The Hindu on January 4, 2014 writes:
The Right to Fair Compensation and Transparency in Land Acquisition, Rehabilitation and Resettlement (LARR) Act, 2013, is the first law on acquiring land post-Independence. Does this ordinance amending the law before it was even fully implemented make the acquisition of land more transparent and fair?The SEZs, along with private health and educational institutions, are in the broad category of public-private social infrastructure projects now exempted from the SIA’s scrutiny and consent clause under the ordinance.It is to be noted that the Right to Fair Compensation and Transparency in Land Acquisition, Rehabilitation and Resettlement Act, 2013, was brought in last year by the previous UPA government and was criticised by the industry for making land acquisition more tedious.
The LARR Act was passed unanimously by all political parties last September. Commenting on the changes back then, Vinayak Chatterjee, Chairman, Confederation of Indian Industry’s National Task Force on Infrastructure, said: “The term ‘public purpose’ has now been clearly defined. The misuse of this clause under ‘eminent domain’ was the bane of the earlier legislation. It led to forcible, heartless acquisition programmes as well as ‘lazy acquisitions where acquired land was hugely in excess of needs or just left unutilised.’”
After the ordinance was passed last week, Mr. Chatterjee maintained, “All I can say is I am positive about the ordinance as it includes public-private partnership for social infrastructure in the exempt category.”
Among the main changes, the ordinance exempts special categories of projects from the requirements of social impact assessment (SIA) and obtaining consent of affected families mandated by the LARR Act. It dilutes the time limit of five years put on projects, after which if land remained utilised, it would go back to the landowner. Instead, the period of five years has been substituted by unspecified period. Another dilution is of the “retrospective clause” to exclude time spent under litigation in cases where a stay order has been passed.
The ordinance also expands the scope of infrastructure to include private hospitals and educational institutions, which were left out in the original Act. The original Act, while defining infrastructure projects for which land can be acquired, says “excluding private hospitals, private educational institutions and private hotels”. The ordinance also replaces the term “private company” with “private entity”, which means while earlier acquisitions for private purposes was limited to private companies registered under the Companies Act, it can now be extended to any private entity.
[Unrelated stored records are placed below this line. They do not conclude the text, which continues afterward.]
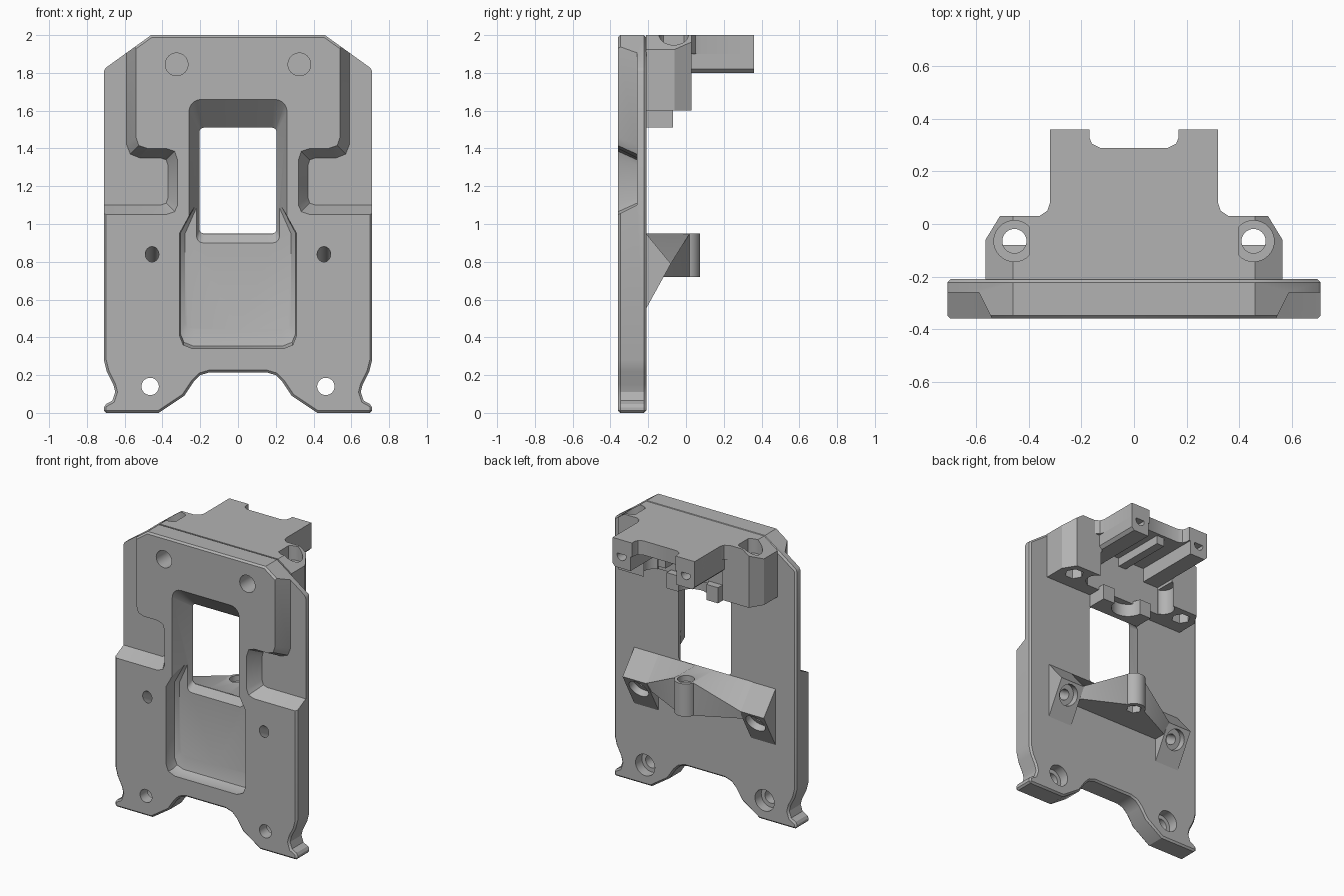
import bpy, bmesh, math
from mathutils import Vector

if "Cube" in bpy.data.objects:
    bpy.data.objects.remove(bpy.data.objects["Cube"])

GREY = (0.45, 0.45, 0.45, 1)
mat = bpy.data.materials.new("machined grey")
mat.use_nodes = True
mat.diffuse_color = GREY
mat.node_tree.nodes["Principled BSDF"].inputs["Base Color"].default_value = GREY


def loft(name, rings):
    """Closed solid through matching rings of 3D points."""
    bm = bmesh.new()
    vs = [[bm.verts.new(p) for p in r] for r in rings]
    n = len(vs[0])
    bm.faces.new(vs[0])
    bm.faces.new(vs[-1])
    for a, b in zip(vs, vs[1:]):
        for i in range(n):
            j = (i + 1) % n
            bm.faces.new((a[i], a[j], b[j], b[i]))
    bmesh.ops.recalc_face_normals(bm, faces=bm.faces)
    me = bpy.data.meshes.new(name)
    bm.to_mesh(me)
    bm.free()
    ob = bpy.data.objects.new(name, me)
    bpy.context.collection.objects.link(ob)
    me.materials.append(mat)
    return ob


def mirror_half(pts):
    return pts + [(-x, v) for x, v in reversed(pts) if x > 0]


def along_y(pts, y):
    return [(x, y, z) for x, z in pts]


def along_z(pts, z):
    return [(x, y, z) for x, y in pts]


def along_x(pts, x):
    return [(x, y, z) for y, z in pts]


def rounded(x, z0, z1, r):
    """Rectangle symmetric in x with rounded corners."""
    pts = []
    for cx, cz, a0 in ((x - r, z1 - r, 0), (r - x, z1 - r, 90), (r - x, z0 + r, 180), (x - r, z0 + r, 270)):
        for k in range(6):
            a = math.radians(a0 + 18 * k)
            pts.append((cx + r * math.cos(a), cz + r * math.sin(a)))
    return pts


def rod(name, start, end, r, sides=32):
    a, b = Vector(start), Vector(end)
    q = (b - a).to_track_quat('Z', 'Y')
    circle = [q @ Vector((r * math.cos(t), r * math.sin(t), 0))
              for t in (2 * math.pi * k / sides for k in range(sides))]
    return loft(name, [[a + c for c in circle], [b + c for c in circle]])


def apply(ob):
    dg = bpy.context.evaluated_depsgraph_get()
    me = bpy.data.meshes.new_from_object(ob.evaluated_get(dg))
    ob.modifiers.clear()
    ob.data = me


def bevel(ob, width, segments=1):
    m = ob.modifiers.new("bevel", 'BEVEL')
    m.width, m.segments, m.limit_method = width, segments, 'ANGLE'
    m.angle_limit = math.radians(50)
    apply(ob)


def cut(ob, cutters):
    for c in cutters:
        m = ob.modifiers.new("cut", 'BOOLEAN')
        m.operation, m.solver, m.object = 'DIFFERENCE', 'EXACT', c
        apply(ob)


def discard(cutters):
    for c in cutters:
        bpy.data.objects.remove(c)


parts = []

# Main plate with shaped feet and chamfered shoulders
outline = mirror_half([
    (0, .215), (.15, .215), (.2, .2), (.235, .165), (.285, .09), (.42, 0), (.71, 0), (.71, .04),
    (.665, .065), (.65, .11), (.66, .15), (.695, .22), (.71, .28), (.71, 1.82), (.46, 2), (0, 2)])
plate = loft("main_plate", [along_y(outline, -.36), along_y(outline, -.21)])
bevel(plate, .012)
parts.append(plate)

# Drafted side recesses
base = [(.8, 1.1), (.41, 1.1), (.38, 1.11), (.37, 1.14), (.37, 1.31), (.38, 1.34), (.41, 1.35),
        (.52, 1.35), (.57, 1.37), (.59, 1.42), (.59, 2.1), (.8, 2.1)]
face = [(.8, 1.05), (.38, 1.05), (.335, 1.065), (.32, 1.1), (.32, 1.34), (.335, 1.385), (.38, 1.4),
        (.48, 1.4), (.525, 1.415), (.54, 1.46), (.54, 2.1), (.8, 2.1)]
front = [(a + 1.1 * (c - a), b + 1.1 * (d - b)) for (a, b), (c, d) in zip(base, face)]
cutters = [loft("recess_cutter", [[(s * x, -.37, z) for x, z in front], [(s * x, -.26, z) for x, z in base]])
           for s in (1, -1)]

# Lower pocket, sloped window funnel and window
pocket = mirror_half([(0, .34), (.24, .34), (.29, .36), (.31, .41), (.31, .95), (.21, 1.13), (0, 1.13)])
floor = mirror_half([(0, .44), (.23, .44), (.265, .45), (.28, .48), (.28, .95), (.2, 1.13), (0, 1.13)])
mid = [((a + c) / 2 + (a - c) * .35, (b + d) / 2 - (d - b) * .35) for (a, b), (c, d) in zip(pocket, floor)]
cutters += [
    loft("pocket_cutter", [along_y(pocket, -.38), along_y(pocket, -.31), along_y(mid, -.27), along_y(floor, -.25)]),
    loft("funnel_cutter", [along_y(rounded(.264, .75, 1.67, .07), -.37), along_y(rounded(.205, .95, 1.51, .025), -.21)]),
    loft("window_cutter", [along_y(rounded(.205, .95, 1.51, .025), -.3), along_y(rounded(.205, .95, 1.51, .025), -.15)])]

# Screw holes in the plate
tilt = Vector((0, .88, -.48))
tilted = []
for s in (1, -1):
    cutters += [rod("foot_hole", (s * .465, -.5, .14), (s * .465, 0, .14), .046),
                rod("foot_counterbore", (s * .465, -.28, .14), (s * .465, 0, .14), .075),
                rod("upper_hole", (s * .325, -.5, 1.845), (s * .325, -.215, 1.845), .06)]
    p = Vector((s * .455, -.36, .84))
    tilted += [rod("tilted_hole", p - tilt * .1, p + tilt * .5, .036),
               rod("tilted_counterbore", p + tilt * .22, p + tilt * .5, .072)]
cut(plate, cutters + tilted[0::2])
discard(cutters)

# Rear wings holding the tilted screws
for s, side in ((1, "left"), (-1, "right")):
    tri = [(-.212, .95), (-.08, .79), (-.212, .55)]
    wing = loft(side + "_wing", [along_x(tri, s * .36), along_x(tri, s * .55)])
    cut(wing, tilted)
    parts.append(wing)
discard(tilted)

# Bridge and central boss between the wings
end = [(-.212, .95), (-.08, .79), (-.13, .72), (-.212, .72)]
middle = [(-.212, .95), (.02, .95), (.02, .72), (-.212, .72)]
bridge = loft("rear_bridge", [along_x(end, -.37), along_x(middle, -.07), along_x(middle, .07), along_x(end, .37)])
boss = rod("rear_boss", (0, 0, .72), (0, 0, .95), .075)
cutters = [rod("boss_hole", (0, 0, .6), (0, 0, 1.1), .03),
           rod("boss_counterbore", (0, 0, .91), (0, 0, 1.1), .055),
           rod("boss_nut", (0, 0, .6), (0, 0, .77), .05, 6)]
for ob in (bridge, boss):
    cut(ob, cutters)
    parts.append(ob)
discard(cutters)

# Upper block with two legs, chamfered like the plate shoulders
shape = mirror_half([(0, -.212), (.565, -.212), (.565, -.06), (.51, .03), (.3, .03), (.3, -.12), (0, -.12)])
block = loft("upper_block", [along_z(shape, 1.6), along_z(shape, 2)])
cutters = []
for s in (1, -1):
    wedge = [(s * .46, 2), (s * .71, 1.82), (s * .71, 2.1), (s * .46, 2.1)]
    x, y = s * .455, -.065
    cutters += [loft("shoulder_cutter", [along_y(wedge, -.3), along_y(wedge, .1)]),
                rod("clamp_hole", (x, y, 1.5), (x, y, 2.1), .046),
                rod("clamp_counterbore", (x, y, 1.9), (x, y, 2.1), .078),
                rod("clamp_nut", (x, y, 1.5), (x, y, 1.67), .062, 6),
                rod("leg_arch", (s * .28, -.04, 1.5), (s * .28, -.04, 1.78), .075)]
cut(block, cutters)
discard(cutters)
parts.append(block)

# Rear shelf with end notch, rails and a thin rib below
shelf = mirror_half([(0, -.212), (.4, -.212), (.4, .03), (.36, .03), (.33, .05), (.32, .08), (.32, .36),
                     (.17, .36), (.17, .33), (.16, .305), (.13, .29), (0, .29)])
parts.append(loft("rear_shelf", [along_z(shelf, 1.9), along_z(shelf, 2)]))
for s, side in ((1, "left"), (-1, "right")):
    sec = [(.18, 2), (.18, 1.8), (.3, 1.8), (.32, 1.82), (.32, 1.98), (.3, 2)]
    sec = [(s * x, z) for x, z in sec]
    rail = loft(side + "_rail", [along_y(sec, -.15), along_y(sec, .36)])
    hole = rod("rail_hole", (s * .25, .2, 1.89), (s * .25, .5, 1.89), .035)
    cut(rail, [hole])
    discard([hole])
    parts.append(rail)
rib = [(-.03, 1.84), (.03, 1.84), (.03, 1.95), (-.03, 1.95)]
parts.append(loft("shelf_rib", [along_y(rib, -.15), along_y(rib, .27)]))

# Curved hook above the window
lip = [(-.2, -.212), (.2, -.212), (.2, -.07), (-.2, -.07)]
hook = loft("window_hook", [along_z(lip, 1.51), along_z(lip, 1.62)])
scoop = rod("hook_scoop", (0, -.06, 1.4), (0, -.06, 1.7), .11)
cut(hook, [scoop])
discard([scoop])
parts.append(hook)

# Smooth round surfaces, keep machined edges sharp
bpy.ops.object.select_all(action='DESELECT')
for ob in parts:
    ob.select_set(True)
bpy.context.view_layer.objects.active = plate
bpy.ops.object.shade_smooth_by_angle(angle=math.radians(30))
Crucially, the original law gave the government the power to take any action necessary to implement the law for two years after its passage, which has been extended to five years by the ordinance, thus increasing the period available with the government to remove difficulties in implementing the Act.
The five projects excluded from consent and SIA requirements include projects for defence and defence production, rural infrastructure including rural electrification, Affordable Housing and housing for the poor, industrial corridors as well as infrastructure and social infrastructure projects, including Public Private Partnership projects wherein the ownership continues to vest with the government. Defence is defined as “projects vital to national security”. The provisions relating to compensation, relief and rehabilitation will remain the same.
Around couple of months back, there were media reports, that Privilege Power and Infrastructure Private Limited, a wholly owned subsidiary of Housing Development and Infrastructure Ltd, received the environmental clearance from State Environment Impact Assessment Authority, Government of Maharashtra for its project 'Planet HDIL' which is an Affordable Housing project situated in the suburbs of Mumbai (Virar). The Union Budget 2014 has already given us a road-map, to incentivize development of low cost housing in the country. Moreover, raising of I-T exemption limit, deduction of interest on self occupied properties, allocation of Rs.8,000 crore for NHB programme for development of rural houses, has already created a favourable environment for Affordable Housing in India.
Earlier, the government of India relaxed the norms for foreign direct investment in the sector by reducing the minimum built-up area and capital requirement besides facilitating easier exit. Most Analysts then said that although FDI in construction is a positive for the entire industry, not all companies are likely to benefit from the relaxation of norms. The government's move is to encourage smaller projects and Affordable Housing for public. Hence, only those companies which are into smaller projects will benefit from the easing of FDI norms.
It is worth mentioning here that the companies such as HDIL, DB Realty and Delhi-based Parsvnath Developers, once plunged around 90% from their peak--now is the time for their upward journey, as the Indian economy gathers steam and certain rules are relaxed. The government's move to reduce the minimum size of investment to $5 million from $10 million and relax lock-in period of investment will be an added advantage to the foreign investors rather than large Indian players, according to analysts.
Anyway, the recent ordinance brought about by the NDA government, could further benefit the companies like HDIL which are into AFFORDABLE HOUSING segment too.